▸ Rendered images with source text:
-----

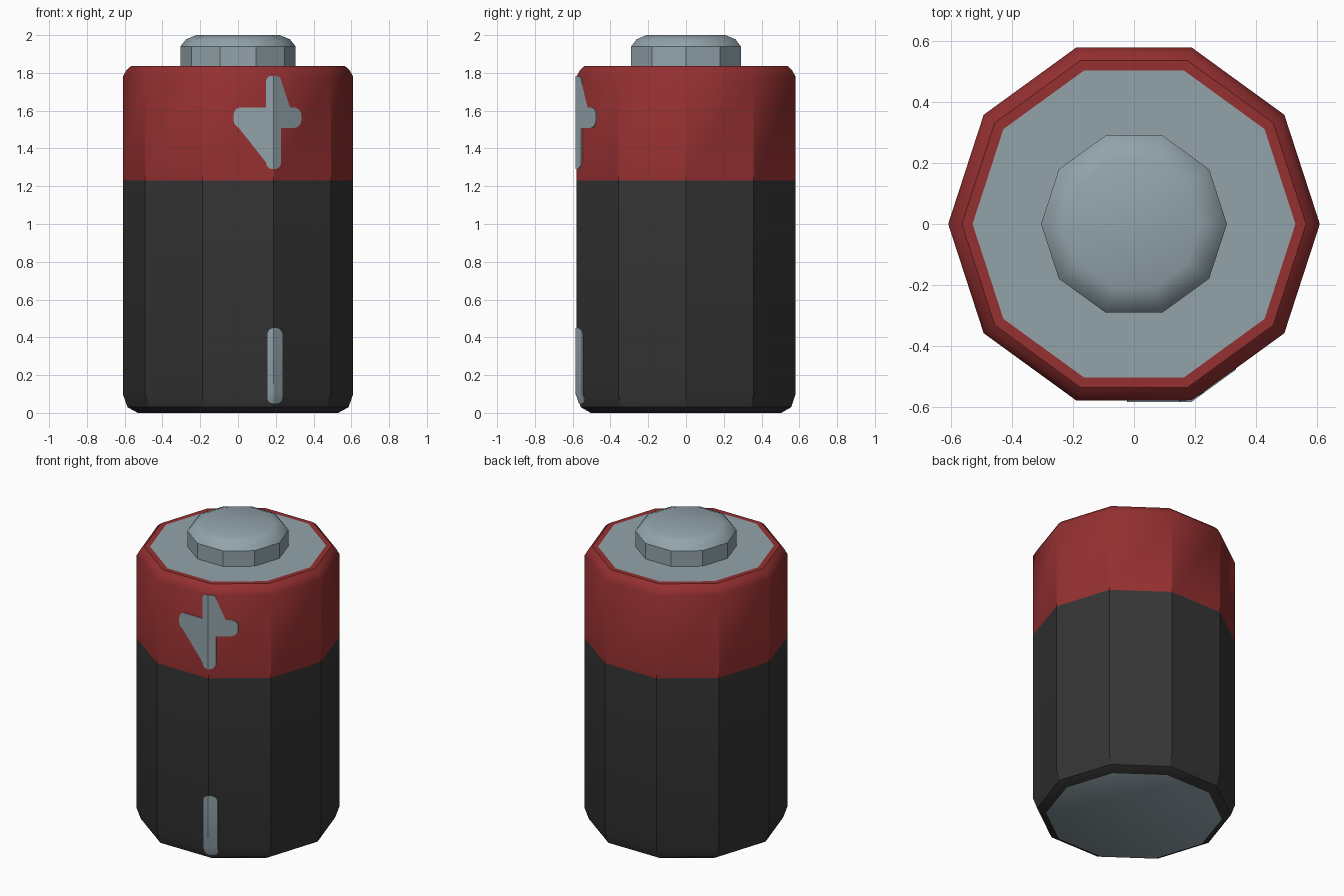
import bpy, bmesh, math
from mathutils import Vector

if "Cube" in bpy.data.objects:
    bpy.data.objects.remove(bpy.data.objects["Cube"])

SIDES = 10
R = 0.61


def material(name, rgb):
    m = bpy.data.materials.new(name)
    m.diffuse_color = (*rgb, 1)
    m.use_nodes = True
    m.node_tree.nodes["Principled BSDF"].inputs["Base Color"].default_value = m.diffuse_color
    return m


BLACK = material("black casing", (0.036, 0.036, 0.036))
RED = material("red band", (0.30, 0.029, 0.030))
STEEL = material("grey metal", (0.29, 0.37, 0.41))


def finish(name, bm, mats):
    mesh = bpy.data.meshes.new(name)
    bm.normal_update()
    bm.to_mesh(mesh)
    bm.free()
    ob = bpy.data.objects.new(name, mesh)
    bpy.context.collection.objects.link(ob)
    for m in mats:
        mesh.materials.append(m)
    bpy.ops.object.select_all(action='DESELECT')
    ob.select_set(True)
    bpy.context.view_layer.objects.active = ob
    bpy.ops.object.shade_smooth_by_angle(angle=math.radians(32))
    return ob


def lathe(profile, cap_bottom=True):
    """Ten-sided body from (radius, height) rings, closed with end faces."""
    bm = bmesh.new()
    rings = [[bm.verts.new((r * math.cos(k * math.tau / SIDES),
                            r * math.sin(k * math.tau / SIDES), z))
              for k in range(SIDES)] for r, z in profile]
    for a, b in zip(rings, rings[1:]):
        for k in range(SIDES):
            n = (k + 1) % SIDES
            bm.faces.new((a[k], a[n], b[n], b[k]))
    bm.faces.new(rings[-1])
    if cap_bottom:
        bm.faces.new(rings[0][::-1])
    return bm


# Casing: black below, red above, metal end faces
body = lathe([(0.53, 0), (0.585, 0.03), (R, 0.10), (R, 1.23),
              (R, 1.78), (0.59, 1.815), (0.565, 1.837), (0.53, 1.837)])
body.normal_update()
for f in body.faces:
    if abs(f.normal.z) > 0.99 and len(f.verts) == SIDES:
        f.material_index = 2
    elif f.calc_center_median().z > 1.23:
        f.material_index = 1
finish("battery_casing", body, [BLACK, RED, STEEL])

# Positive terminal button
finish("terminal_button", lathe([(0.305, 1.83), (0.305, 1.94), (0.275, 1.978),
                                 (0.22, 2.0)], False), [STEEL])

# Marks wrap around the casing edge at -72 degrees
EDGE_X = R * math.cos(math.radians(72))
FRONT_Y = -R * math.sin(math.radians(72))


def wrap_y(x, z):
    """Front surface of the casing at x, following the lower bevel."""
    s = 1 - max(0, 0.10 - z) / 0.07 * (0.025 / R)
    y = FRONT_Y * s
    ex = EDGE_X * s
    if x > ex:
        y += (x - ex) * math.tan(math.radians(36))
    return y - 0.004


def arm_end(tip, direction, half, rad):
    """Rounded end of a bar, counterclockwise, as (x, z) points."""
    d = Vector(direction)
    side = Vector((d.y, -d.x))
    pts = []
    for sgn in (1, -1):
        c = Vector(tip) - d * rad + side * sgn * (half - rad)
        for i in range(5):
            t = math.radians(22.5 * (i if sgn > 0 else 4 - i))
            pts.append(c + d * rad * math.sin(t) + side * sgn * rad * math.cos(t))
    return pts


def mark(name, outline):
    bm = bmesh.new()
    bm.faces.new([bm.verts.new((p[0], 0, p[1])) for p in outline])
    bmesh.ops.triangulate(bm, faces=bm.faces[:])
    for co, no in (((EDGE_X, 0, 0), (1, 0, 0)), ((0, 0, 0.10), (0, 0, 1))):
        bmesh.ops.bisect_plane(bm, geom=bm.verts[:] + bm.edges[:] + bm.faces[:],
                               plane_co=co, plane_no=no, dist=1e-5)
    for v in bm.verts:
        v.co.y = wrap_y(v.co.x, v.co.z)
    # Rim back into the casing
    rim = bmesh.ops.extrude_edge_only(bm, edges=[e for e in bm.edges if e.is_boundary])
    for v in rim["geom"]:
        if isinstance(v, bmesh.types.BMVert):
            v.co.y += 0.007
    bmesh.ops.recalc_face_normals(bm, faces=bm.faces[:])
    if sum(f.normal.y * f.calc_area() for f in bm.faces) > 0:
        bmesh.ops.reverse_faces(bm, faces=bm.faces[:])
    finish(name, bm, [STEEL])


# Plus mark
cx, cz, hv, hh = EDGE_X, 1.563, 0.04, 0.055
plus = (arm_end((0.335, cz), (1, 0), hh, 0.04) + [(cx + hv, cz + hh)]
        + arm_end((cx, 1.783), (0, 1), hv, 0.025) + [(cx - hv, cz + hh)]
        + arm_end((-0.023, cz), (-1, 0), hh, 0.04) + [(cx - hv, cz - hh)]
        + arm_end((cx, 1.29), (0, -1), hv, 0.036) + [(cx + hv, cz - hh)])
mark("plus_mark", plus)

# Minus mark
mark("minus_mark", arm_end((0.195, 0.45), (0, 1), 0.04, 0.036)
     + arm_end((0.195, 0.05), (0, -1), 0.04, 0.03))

-----

▸ The problem: What is needed is every line of the records that contains the word "range".

▸ Task answer:
              for k in range(SIDES)] for r, z in profile]
        for k in range(SIDES):
        for i in range(5):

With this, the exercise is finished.